[Stored data]
···
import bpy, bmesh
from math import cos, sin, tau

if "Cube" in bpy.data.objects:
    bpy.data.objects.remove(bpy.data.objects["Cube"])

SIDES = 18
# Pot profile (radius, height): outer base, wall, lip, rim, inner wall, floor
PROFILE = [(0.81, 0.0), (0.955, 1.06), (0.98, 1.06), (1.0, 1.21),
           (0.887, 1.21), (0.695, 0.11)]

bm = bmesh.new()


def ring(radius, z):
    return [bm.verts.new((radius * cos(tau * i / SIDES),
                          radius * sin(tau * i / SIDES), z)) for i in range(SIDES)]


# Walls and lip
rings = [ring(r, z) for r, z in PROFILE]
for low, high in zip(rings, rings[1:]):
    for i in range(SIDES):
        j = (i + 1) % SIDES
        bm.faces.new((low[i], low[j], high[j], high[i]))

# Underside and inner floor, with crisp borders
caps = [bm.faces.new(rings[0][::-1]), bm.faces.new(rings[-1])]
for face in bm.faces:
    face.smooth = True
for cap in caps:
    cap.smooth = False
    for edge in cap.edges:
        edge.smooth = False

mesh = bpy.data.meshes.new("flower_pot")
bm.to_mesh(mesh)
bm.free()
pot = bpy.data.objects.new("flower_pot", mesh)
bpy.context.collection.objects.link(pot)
···
Filter the preceding entries down to the lines with "import".

### Exercise solution
import bpy, bmesh
from math import cos, sin, tau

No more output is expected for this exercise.